▸ **ACTIVITY**: Return exactly the lines below, starting with the one that has "import bpy, math" and going on through the one that has "a, b = pts[max(i-1, 0)], pts[min(i+1, len(pts)-1)]".

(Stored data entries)
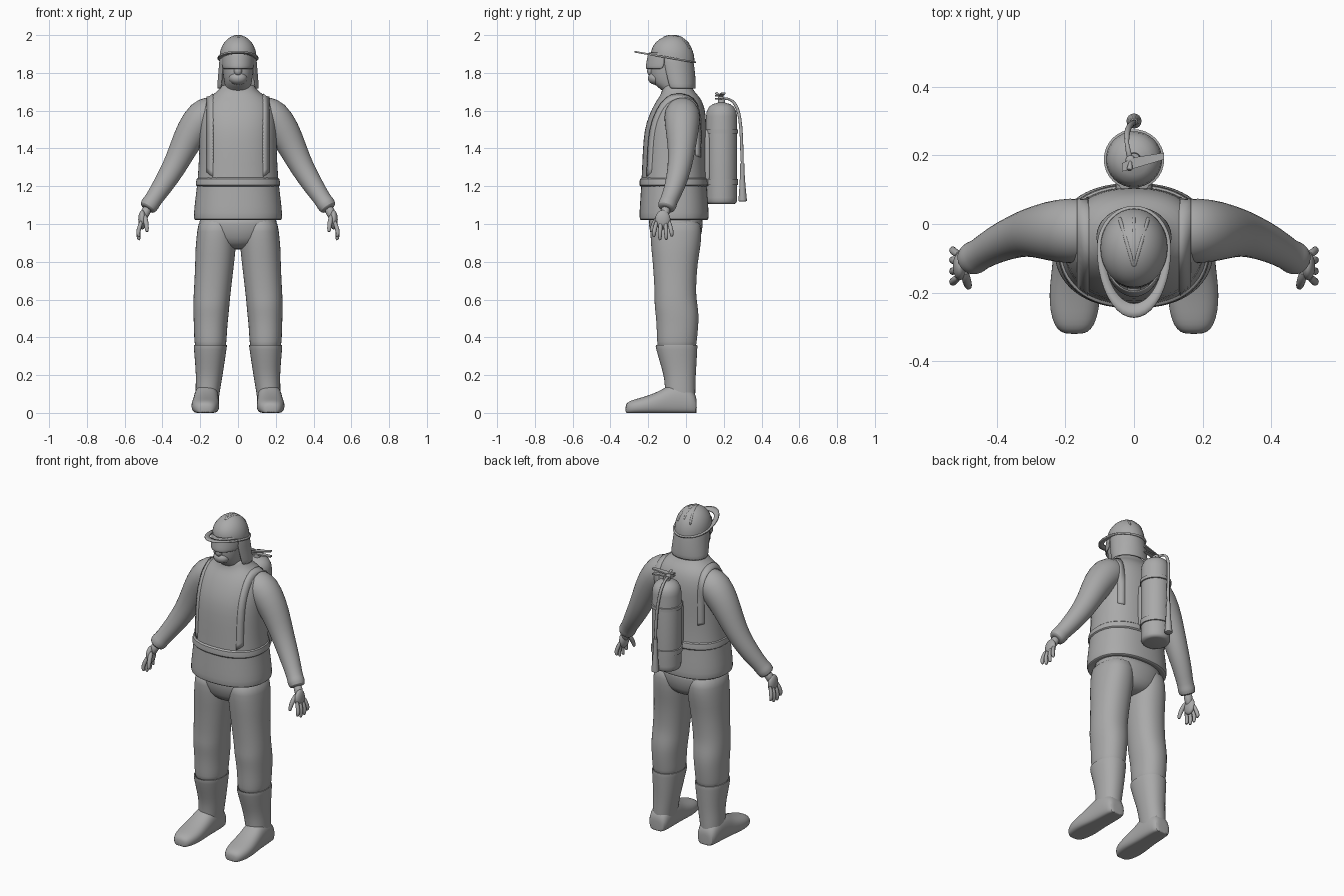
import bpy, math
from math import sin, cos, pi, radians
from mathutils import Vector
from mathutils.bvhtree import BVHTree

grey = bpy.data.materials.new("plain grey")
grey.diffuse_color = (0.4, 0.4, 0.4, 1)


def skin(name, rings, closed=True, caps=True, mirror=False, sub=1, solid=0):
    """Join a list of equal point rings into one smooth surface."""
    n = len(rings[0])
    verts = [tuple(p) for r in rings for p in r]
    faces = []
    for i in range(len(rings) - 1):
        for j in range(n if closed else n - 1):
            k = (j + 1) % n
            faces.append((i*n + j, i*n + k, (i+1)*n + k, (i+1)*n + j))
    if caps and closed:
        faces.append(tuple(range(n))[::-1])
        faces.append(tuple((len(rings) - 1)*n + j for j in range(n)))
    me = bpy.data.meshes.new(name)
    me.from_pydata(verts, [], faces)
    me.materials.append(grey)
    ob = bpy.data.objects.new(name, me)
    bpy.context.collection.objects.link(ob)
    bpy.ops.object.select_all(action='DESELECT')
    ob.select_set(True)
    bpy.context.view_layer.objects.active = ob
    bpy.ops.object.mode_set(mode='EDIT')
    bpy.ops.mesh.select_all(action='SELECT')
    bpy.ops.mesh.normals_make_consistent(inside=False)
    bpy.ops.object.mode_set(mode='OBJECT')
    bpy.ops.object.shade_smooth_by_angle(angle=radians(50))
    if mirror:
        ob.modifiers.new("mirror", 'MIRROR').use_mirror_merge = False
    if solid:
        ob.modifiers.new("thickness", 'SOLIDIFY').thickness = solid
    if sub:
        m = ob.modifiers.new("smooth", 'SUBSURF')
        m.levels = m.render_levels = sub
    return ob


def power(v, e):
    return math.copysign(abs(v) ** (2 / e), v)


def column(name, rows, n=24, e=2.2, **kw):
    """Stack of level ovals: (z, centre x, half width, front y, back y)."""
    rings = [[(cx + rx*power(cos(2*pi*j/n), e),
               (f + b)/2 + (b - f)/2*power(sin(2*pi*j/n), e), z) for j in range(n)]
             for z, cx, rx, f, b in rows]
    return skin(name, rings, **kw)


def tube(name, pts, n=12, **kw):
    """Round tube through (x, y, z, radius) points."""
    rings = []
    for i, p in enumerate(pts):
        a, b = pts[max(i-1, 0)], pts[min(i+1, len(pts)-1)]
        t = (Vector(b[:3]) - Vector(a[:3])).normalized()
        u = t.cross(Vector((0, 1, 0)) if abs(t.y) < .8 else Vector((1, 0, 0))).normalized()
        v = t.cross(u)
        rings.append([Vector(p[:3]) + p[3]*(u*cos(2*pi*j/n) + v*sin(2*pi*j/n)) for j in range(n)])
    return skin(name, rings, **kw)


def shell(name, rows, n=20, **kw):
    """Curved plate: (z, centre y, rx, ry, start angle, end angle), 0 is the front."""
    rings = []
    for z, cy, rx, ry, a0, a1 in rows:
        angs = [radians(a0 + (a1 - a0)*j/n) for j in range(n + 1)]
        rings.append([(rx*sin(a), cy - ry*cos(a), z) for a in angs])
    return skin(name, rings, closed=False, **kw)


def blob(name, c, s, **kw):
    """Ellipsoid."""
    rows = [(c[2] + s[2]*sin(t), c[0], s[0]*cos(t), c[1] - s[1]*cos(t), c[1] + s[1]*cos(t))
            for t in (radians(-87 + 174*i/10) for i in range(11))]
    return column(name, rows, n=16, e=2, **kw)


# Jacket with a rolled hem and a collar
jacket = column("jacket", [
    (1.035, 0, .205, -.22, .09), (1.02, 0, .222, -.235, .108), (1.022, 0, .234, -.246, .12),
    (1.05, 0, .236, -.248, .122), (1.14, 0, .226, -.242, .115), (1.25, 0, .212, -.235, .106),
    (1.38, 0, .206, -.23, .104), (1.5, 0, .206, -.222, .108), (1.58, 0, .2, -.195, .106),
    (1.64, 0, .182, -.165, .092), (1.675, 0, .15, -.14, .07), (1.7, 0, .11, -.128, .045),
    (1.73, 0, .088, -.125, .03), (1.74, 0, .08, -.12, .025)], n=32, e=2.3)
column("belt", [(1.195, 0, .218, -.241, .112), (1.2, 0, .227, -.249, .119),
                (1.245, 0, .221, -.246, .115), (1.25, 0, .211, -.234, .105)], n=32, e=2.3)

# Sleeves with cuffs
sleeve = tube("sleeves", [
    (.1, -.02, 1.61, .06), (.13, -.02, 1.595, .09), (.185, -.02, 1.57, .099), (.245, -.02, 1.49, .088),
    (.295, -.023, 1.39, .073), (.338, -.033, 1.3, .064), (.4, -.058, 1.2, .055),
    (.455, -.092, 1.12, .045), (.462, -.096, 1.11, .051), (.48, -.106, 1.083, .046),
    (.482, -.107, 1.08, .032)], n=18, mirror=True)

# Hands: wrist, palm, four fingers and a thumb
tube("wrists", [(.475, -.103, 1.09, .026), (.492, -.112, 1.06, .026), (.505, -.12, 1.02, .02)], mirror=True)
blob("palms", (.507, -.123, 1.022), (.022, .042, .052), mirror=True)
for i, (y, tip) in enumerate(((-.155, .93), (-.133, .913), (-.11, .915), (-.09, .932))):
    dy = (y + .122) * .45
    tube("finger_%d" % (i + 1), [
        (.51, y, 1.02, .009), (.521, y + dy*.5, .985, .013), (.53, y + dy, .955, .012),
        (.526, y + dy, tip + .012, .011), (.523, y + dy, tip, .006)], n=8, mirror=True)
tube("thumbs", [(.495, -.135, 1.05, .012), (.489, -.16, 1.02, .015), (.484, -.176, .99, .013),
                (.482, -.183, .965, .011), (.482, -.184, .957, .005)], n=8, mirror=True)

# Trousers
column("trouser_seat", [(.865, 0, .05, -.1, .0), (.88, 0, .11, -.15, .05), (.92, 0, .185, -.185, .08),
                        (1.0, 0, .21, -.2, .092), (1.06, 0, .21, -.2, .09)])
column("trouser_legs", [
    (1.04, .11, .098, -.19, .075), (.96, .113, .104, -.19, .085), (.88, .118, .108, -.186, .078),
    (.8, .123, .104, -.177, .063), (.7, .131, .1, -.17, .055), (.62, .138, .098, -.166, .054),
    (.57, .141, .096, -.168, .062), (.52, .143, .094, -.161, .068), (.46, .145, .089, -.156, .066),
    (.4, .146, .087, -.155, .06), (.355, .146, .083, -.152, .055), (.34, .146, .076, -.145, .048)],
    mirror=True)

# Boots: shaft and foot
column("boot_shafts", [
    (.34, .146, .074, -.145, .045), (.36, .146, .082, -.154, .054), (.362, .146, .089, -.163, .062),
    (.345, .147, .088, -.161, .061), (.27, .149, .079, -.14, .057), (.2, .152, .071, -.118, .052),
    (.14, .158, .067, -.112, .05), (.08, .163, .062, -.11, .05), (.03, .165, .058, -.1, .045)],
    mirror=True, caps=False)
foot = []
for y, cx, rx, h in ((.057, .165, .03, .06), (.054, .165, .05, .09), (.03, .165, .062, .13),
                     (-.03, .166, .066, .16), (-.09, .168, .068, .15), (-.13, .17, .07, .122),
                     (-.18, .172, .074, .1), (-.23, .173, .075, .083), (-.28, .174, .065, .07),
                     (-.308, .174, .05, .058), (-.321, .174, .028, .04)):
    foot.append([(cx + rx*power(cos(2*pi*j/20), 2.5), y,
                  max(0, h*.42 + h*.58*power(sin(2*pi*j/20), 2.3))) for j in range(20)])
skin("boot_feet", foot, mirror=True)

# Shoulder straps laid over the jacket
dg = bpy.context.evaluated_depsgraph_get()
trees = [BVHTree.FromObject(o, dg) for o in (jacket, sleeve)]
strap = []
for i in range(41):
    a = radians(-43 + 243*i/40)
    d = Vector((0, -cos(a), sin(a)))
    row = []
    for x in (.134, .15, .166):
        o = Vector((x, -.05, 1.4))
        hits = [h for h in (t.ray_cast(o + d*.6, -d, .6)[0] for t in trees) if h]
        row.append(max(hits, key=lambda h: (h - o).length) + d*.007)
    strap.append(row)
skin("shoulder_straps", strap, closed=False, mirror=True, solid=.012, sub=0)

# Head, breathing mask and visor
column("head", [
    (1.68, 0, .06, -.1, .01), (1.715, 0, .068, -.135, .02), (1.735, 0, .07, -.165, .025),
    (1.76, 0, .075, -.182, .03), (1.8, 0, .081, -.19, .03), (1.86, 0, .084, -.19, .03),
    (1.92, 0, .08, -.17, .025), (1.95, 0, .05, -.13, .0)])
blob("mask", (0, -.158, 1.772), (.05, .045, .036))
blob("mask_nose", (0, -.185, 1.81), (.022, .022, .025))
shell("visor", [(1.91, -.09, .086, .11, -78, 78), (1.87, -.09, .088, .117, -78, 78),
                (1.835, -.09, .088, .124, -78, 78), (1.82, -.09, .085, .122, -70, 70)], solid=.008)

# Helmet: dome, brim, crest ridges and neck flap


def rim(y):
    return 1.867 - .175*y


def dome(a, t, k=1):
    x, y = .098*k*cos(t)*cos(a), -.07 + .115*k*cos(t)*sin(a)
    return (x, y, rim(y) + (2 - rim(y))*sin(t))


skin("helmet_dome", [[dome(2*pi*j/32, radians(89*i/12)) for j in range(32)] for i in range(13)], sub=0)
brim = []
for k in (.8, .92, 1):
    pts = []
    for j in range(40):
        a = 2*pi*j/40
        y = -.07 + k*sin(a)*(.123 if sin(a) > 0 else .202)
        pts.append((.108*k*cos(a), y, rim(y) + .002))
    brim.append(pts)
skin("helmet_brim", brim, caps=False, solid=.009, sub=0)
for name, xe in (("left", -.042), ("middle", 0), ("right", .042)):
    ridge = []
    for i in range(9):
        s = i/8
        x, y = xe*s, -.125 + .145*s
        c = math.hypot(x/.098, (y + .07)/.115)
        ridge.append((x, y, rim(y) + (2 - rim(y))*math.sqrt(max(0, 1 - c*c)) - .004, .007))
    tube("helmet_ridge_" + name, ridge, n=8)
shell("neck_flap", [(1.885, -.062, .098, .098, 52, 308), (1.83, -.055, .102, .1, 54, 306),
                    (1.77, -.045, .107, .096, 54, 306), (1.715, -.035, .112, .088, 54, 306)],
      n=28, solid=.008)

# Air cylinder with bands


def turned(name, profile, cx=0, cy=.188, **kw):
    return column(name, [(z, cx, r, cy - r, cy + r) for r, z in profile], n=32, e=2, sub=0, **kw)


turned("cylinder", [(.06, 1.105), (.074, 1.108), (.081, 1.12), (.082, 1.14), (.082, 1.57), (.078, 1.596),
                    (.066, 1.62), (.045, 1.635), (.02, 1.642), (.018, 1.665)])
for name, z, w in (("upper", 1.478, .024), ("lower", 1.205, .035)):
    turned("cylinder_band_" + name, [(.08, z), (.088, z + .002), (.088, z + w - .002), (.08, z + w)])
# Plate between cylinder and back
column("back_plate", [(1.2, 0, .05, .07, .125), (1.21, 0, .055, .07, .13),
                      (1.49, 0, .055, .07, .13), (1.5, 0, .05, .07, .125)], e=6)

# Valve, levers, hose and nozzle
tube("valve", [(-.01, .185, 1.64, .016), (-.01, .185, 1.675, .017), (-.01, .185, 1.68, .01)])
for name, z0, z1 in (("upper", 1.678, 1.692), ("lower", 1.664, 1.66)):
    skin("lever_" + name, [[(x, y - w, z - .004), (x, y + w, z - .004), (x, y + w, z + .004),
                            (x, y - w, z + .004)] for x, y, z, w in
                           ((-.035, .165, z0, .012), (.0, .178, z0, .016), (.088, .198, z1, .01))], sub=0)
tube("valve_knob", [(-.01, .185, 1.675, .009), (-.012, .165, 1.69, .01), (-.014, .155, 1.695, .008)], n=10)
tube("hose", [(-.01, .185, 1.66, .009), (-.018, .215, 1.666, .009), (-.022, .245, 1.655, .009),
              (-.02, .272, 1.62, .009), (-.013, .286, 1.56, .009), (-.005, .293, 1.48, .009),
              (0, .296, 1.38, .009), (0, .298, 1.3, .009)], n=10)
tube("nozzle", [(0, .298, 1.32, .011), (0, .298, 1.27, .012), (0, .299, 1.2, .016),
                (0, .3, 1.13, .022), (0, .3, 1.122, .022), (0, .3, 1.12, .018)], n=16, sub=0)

* * *

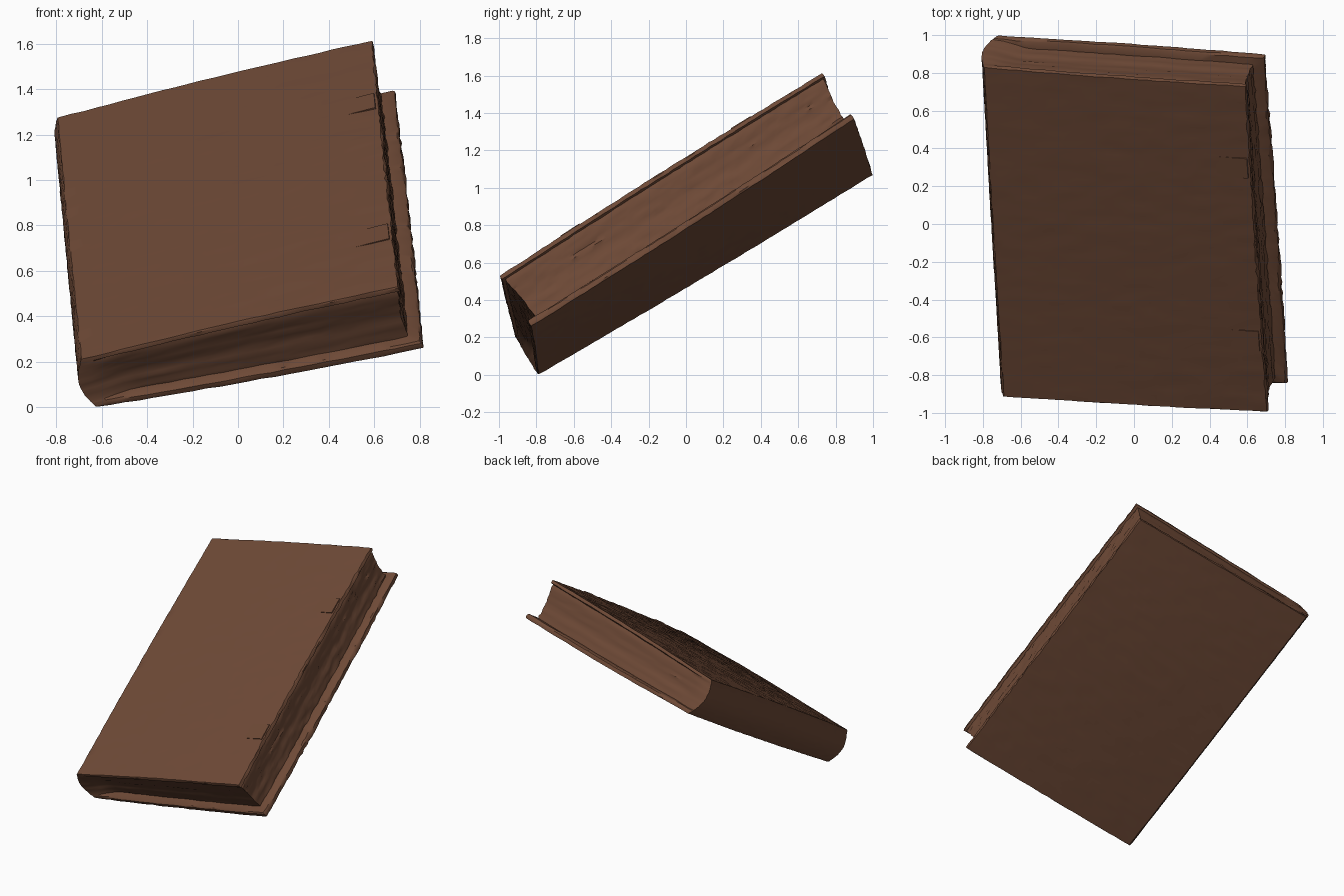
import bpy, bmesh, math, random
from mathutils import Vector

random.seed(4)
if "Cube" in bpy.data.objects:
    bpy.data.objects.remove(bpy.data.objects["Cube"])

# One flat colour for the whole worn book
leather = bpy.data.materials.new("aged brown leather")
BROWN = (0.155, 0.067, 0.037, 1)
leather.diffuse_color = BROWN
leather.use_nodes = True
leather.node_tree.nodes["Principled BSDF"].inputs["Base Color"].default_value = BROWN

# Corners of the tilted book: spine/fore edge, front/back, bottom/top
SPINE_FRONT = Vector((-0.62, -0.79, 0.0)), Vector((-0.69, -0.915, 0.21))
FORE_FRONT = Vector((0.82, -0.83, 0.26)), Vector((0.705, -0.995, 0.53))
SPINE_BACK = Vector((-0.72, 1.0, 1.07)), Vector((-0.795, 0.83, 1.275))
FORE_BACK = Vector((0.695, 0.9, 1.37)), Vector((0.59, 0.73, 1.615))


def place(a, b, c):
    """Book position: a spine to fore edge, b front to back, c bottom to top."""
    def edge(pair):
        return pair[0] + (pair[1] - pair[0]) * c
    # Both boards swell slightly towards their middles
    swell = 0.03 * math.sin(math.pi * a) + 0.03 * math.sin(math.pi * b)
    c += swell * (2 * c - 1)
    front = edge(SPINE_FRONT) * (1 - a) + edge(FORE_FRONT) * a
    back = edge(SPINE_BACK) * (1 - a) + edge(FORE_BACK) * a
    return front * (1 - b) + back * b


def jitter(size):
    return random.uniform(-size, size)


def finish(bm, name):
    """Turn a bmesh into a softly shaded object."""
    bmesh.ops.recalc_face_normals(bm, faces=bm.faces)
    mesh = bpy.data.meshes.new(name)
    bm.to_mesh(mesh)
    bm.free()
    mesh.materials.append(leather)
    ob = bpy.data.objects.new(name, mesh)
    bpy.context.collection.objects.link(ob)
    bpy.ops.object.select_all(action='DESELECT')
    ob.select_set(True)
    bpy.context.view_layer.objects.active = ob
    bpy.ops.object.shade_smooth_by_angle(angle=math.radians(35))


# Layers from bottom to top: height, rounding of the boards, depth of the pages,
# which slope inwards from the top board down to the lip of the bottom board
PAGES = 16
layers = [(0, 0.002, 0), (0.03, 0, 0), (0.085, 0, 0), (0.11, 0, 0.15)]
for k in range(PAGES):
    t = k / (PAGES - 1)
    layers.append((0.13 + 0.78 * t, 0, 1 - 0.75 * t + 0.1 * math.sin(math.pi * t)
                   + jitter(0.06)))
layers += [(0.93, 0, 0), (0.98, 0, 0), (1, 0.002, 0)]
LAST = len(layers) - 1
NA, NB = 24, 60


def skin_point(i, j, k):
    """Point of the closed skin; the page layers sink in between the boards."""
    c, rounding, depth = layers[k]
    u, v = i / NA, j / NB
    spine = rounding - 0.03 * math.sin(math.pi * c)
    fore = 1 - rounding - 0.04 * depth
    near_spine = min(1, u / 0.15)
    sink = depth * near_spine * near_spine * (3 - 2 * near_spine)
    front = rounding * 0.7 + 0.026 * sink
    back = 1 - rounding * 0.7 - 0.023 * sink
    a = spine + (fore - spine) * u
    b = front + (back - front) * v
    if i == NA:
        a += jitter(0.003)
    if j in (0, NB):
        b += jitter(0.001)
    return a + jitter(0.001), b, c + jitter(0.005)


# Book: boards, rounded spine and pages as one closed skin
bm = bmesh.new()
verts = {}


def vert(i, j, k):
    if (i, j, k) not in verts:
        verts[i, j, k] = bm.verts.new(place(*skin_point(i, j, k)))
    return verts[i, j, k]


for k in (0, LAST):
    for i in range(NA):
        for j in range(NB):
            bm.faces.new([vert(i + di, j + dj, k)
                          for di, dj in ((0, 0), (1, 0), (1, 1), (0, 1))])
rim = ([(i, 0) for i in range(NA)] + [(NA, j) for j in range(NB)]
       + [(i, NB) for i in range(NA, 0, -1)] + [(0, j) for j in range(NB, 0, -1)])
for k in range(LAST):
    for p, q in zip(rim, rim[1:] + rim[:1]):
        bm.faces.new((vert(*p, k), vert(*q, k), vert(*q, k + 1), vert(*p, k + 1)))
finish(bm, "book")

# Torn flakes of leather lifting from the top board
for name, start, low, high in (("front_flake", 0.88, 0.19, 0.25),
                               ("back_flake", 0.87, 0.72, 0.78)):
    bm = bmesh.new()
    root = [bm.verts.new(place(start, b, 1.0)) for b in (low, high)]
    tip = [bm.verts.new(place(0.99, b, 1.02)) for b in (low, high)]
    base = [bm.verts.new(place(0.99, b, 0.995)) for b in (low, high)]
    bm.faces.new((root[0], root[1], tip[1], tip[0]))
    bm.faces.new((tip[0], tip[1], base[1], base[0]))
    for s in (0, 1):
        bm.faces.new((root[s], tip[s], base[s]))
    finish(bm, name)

▸ **EXERCISE RESPONSE**:
import bpy, math
from math import sin, cos, pi, radians
from mathutils import Vector
from mathutils.bvhtree import BVHTree

grey = bpy.data.materials.new("plain grey")
grey.diffuse_color = (0.4, 0.4, 0.4, 1)


def skin(name, rings, closed=True, caps=True, mirror=False, sub=1, solid=0):
    """Join a list of equal point rings into one smooth surface."""
    n = len(rings[0])
    verts = [tuple(p) for r in rings for p in r]
    faces = []
    for i in range(len(rings) - 1):
        for j in range(n if closed else n - 1):
            k = (j + 1) % n
            faces.append((i*n + j, i*n + k, (i+1)*n + k, (i+1)*n + j))
    if caps and closed:
        faces.append(tuple(range(n))[::-1])
        faces.append(tuple((len(rings) - 1)*n + j for j in range(n)))
    me = bpy.data.meshes.new(name)
    me.from_pydata(verts, [], faces)
    me.materials.append(grey)
    ob = bpy.data.objects.new(name, me)
    bpy.context.collection.objects.link(ob)
    bpy.ops.object.select_all(action='DESELECT')
    ob.select_set(True)
    bpy.context.view_layer.objects.active = ob
    bpy.ops.object.mode_set(mode='EDIT')
    bpy.ops.mesh.select_all(action='SELECT')
    bpy.ops.mesh.normals_make_consistent(inside=False)
    bpy.ops.object.mode_set(mode='OBJECT')
    bpy.ops.object.shade_smooth_by_angle(angle=radians(50))
    if mirror:
        ob.modifiers.new("mirror", 'MIRROR').use_mirror_merge = False
    if solid:
        ob.modifiers.new("thickness", 'SOLIDIFY').thickness = solid
    if sub:
        m = ob.modifiers.new("smooth", 'SUBSURF')
        m.levels = m.render_levels = sub
    return ob


def power(v, e):
    return math.copysign(abs(v) ** (2 / e), v)


def column(name, rows, n=24, e=2.2, **kw):
    """Stack of level ovals: (z, centre x, half width, front y, back y)."""
    rings = [[(cx + rx*power(cos(2*pi*j/n), e),
               (f + b)/2 + (b - f)/2*power(sin(2*pi*j/n), e), z) for j in range(n)]
             for z, cx, rx, f, b in rows]
    return skin(name, rings, **kw)


def tube(name, pts, n=12, **kw):
    """Round tube through (x, y, z, radius) points."""
    rings = []
    for i, p in enumerate(pts):
        a, b = pts[max(i-1, 0)], pts[min(i+1, len(pts)-1)]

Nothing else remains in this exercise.